LOS ANGELES (CBSLA) — A little over a year into one of the toughest jobs in Los Angeles, LAUSD Superintendent Austin Beutner is facing another daunting hurdle – convincing voters on Tuesday to approve a new property tax to help pay for raises for teachers and hire more support staff like nurses and counselors.
“Public education’s not easy,” Beutner said in an interview with CBS2 anchor DeMarco Morgan.READ MORE: Hollywood Christmas Parade Makes Triumphant Return To Streets of LA
Measure EE is a parcel tax, or a flat fee based on the square footage of a property, rather than its assessed value. The measure requires a two-thirds margin for approval, and if passed, would remain in effect for 10 years and raise an estimated $500 million per year.
If voters approve the measure, it would impose a levy of 16 cents per square foot of building improvements on properties within the district – on a 1,700-square-foot home, that would be another $272 of tax per year. Exemptions would be provided for parcels owned by people 65 and older using the property as their primary residence.
Measure EE was placed on the June ballot in the wake of January’s nine-day strike, the first LAUSD teachers’ strike in 30 years. The deal that ended the strike included a 6 percent pay raise for teachers, and more funding to hire support personnel like nurses, librarians and counselors.
The strike was an impressive show of solidarity by teachers and parents who chose to support them by keeping their children out of school for six days. On the first day of the strike, nearly 160,000 students were absent from LAUSD campuses, which serve nearly half a million students.READ MORE: BTS Kicks Off Second Of 4 Shows At SoFi Stadium In Inglewood
Beutner says he was not surprised by the strike and the support for teachers because he shares those same values. But now comes the time to consider how to pay for it.
“For about 75 cents a day, we can start down the path to reduce class size, to add more counselors, nurses, librarians,” he said.
Critics of the measure, like the L.A. Chamber of Commerce and the California Taxpayers Association, say the money raised from EE would flow into the general fund, and not necessarily into classrooms. A statement from the president of the Howard Jarvis Taxpayers Association says in part, “Measure EE is a tax increase of $160 per 1,000 square feet of every home, apartment and every other building within the LAUSD boundaries. The money is not guaranteed to go into the classroom.”

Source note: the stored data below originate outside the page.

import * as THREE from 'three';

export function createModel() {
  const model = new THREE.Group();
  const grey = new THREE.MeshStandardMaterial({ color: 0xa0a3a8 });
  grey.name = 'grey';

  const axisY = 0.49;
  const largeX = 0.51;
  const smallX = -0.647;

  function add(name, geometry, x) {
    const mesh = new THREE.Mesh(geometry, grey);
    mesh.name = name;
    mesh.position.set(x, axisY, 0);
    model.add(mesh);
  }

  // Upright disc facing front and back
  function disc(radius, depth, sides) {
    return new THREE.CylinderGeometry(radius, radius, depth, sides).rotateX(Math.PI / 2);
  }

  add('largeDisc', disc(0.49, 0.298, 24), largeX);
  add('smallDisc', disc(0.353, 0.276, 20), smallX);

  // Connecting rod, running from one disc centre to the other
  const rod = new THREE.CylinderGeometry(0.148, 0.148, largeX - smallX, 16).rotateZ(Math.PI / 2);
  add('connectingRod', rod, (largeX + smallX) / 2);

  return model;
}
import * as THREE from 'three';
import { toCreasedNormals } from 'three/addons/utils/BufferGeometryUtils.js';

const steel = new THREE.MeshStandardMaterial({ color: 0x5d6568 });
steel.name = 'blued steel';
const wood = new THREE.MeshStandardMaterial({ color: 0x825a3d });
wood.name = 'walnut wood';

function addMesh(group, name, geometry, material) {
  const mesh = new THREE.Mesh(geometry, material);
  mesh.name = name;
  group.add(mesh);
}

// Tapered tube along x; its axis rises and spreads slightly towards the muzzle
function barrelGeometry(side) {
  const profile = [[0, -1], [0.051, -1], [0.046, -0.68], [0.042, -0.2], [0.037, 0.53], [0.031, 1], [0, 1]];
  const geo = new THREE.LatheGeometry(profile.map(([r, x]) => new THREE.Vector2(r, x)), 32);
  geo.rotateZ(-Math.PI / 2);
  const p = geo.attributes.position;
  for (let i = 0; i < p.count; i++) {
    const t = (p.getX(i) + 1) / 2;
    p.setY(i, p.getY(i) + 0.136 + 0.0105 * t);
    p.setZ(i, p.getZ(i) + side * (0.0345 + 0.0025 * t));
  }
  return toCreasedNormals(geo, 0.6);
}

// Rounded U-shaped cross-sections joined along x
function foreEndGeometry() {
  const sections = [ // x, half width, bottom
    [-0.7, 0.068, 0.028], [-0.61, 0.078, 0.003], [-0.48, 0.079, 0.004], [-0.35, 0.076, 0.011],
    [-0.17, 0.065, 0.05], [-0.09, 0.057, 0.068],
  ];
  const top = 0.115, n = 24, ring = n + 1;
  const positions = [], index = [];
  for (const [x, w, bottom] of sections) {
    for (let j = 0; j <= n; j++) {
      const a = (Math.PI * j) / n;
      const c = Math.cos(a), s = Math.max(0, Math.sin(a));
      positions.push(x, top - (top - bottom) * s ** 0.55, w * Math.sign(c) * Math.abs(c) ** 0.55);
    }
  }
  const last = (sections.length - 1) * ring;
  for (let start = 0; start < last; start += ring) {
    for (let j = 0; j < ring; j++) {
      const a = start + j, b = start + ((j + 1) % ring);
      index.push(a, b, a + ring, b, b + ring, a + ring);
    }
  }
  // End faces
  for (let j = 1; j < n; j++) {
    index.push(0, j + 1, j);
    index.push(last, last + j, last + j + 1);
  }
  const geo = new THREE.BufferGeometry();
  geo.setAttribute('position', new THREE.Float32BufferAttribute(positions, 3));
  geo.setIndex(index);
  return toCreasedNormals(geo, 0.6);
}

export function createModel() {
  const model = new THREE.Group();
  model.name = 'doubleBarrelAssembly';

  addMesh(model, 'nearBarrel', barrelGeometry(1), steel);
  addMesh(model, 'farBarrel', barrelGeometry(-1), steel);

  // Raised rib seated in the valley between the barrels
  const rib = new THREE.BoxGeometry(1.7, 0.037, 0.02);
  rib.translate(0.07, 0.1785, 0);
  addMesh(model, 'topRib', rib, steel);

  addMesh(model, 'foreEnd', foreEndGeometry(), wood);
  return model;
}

Beutner, a former investment banker and publisher of the Los Angeles Times whose appointment as the superintendent of the second-largest school district in the nation was rather controversial, disputes claims that the money raised from Measure EE will be misused.MORE NEWS: Lakers Top Pistons, 110-106, One Week After Scuffle Between Two Teams Took Place
“Ninety-five percent of our money goes to schools. We’re reducing the administrative side, we’re reducing health care costs. All those things are being done,” Beutner said. “[Measure EE] is just a referendum on whether we believe in public education.”